The earliest designs were for a two aisled structure with a slight transeptal projection on the south side. These plans were then abandoned and the present church built. St Andrew’s is important as the most advanced design of its time in the county and after Leicester’s St Andrew is the most striking example of High Victorian church building in Leicestershire. St Andrew’s built in 1865-6 is entirely built of red brick with contrasting blue-black bricks on the buttresses and in the hoods of the arches. There are also lobed bricks used in the arcade arches. The view of the south side is very striking from a distance with the large three light windows and contrasting red and blue-black brick design. The apsidal sanctuary leads around to the north side which faces the village street and has smaller detail. Inside we have a north aisle, nave, organ chamber, small vestry and sanctuary. The large west broached tower is also made of red brick. There have been no modifications since 1866 and all the fixtures and furnishings are original.

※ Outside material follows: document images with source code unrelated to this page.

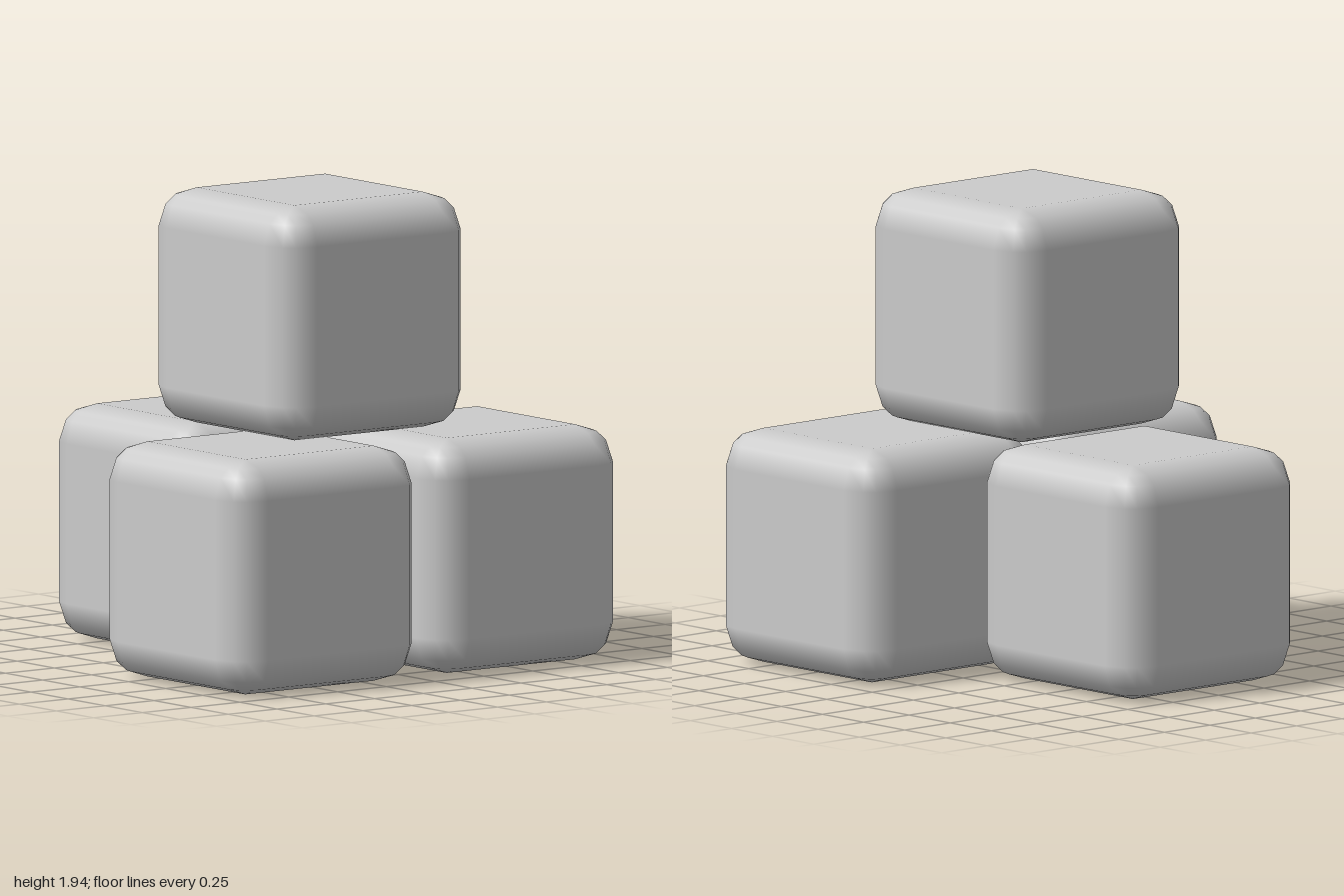
import * as THREE from 'three';

const SIZE = 0.968;
const RADIUS = 0.155;

// Rounded cube: a sphere whose eight octants are pushed apart to the cube's corners
function roundedCube(size, r) {
  const arc = [0, 35, 55, 90].map(THREE.MathUtils.degToRad);
  const geo = new THREE.SphereGeometry(1, 16, 9);
  const pos = geo.attributes.position, nor = geo.attributes.normal;
  const inner = size / 2 - r;
  const n = new THREE.Vector3();
  for (let iy = 0; iy <= 9; iy++) {
    const up = iy < 5 ? 1 : -1;
    const row = up > 0 ? iy : 9 - iy; // 0 = centre of the flat cap
    for (let ix = 0; ix <= 16; ix++) {
      const i = iy * 17 + ix;
      if (row === 0) {
        pos.setXYZ(i, 0, up * size / 2, 0);
        nor.setXYZ(i, 0, up, 0);
        continue;
      }
      const lat = arc[4 - row];
      const quarter = Math.floor((ix % 16) / 4);
      const lon = quarter * Math.PI / 2 + arc[ix % 4];
      const mid = (quarter + 0.5) * Math.PI / 2;
      n.set(-Math.cos(lon) * Math.cos(lat), up * Math.sin(lat), Math.sin(lon) * Math.cos(lat));
      nor.setXYZ(i, n.x, n.y, n.z);
      pos.setXYZ(i,
        n.x * r - Math.sign(Math.cos(mid)) * inner,
        n.y * r + up * inner,
        n.z * r + Math.sign(Math.sin(mid)) * inner);
    }
  }
  return geo;
}

export function createModel() {
  const group = new THREE.Group();
  group.name = 'stackedCubes';
  const material = new THREE.MeshStandardMaterial({ color: 0xcccccc });
  const geometry = roundedCube(SIZE, RADIUS);

  // Three cubes on the ground and one resting on top
  const cubes = [
    ['rightCube', -0.503, 0.486, 0.01],
    ['leftFrontCube', 0.503, 0.486, 0.516],
    ['leftBackCube', 0.503, 0.486, -0.516],
    ['topCube', 0.195, 1.456, 0.03],
  ];
  for (const [name, x, y, z] of cubes) {
    const cube = new THREE.Mesh(geometry, material);
    cube.name = name;
    cube.position.set(x, y, z);
    group.add(cube);
  }
  return group;
}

Joseph Goddard went on to design the Clock Tower in Leicester (1868), the bell-cote at nearby Stonton Wyville (1869) and Glenfield church in 1876-7. Between him and his father they have left an enduring imprint on the Victorian architecture of Leicester and the county and on the many churches they renovated in the period. Although many people (including myself to a certain extent) deplore the ‘Victorianization’ of the many medieval churches that were renovated some did require urgent attention and they did what they thought was best for these buildings.
I like St Andrews it is an impressive piece of Victorian church architecture and it is especially fine from the south side. There is parking outside the church but it is usually locked. There is The Crown across the road for refreshments and there are plenty of walks around the ‘Langtons’ and nearby villages for you to enjoy. I would like to thank the churchwarden for her valued information and showing me the remains of the original medieval chapel.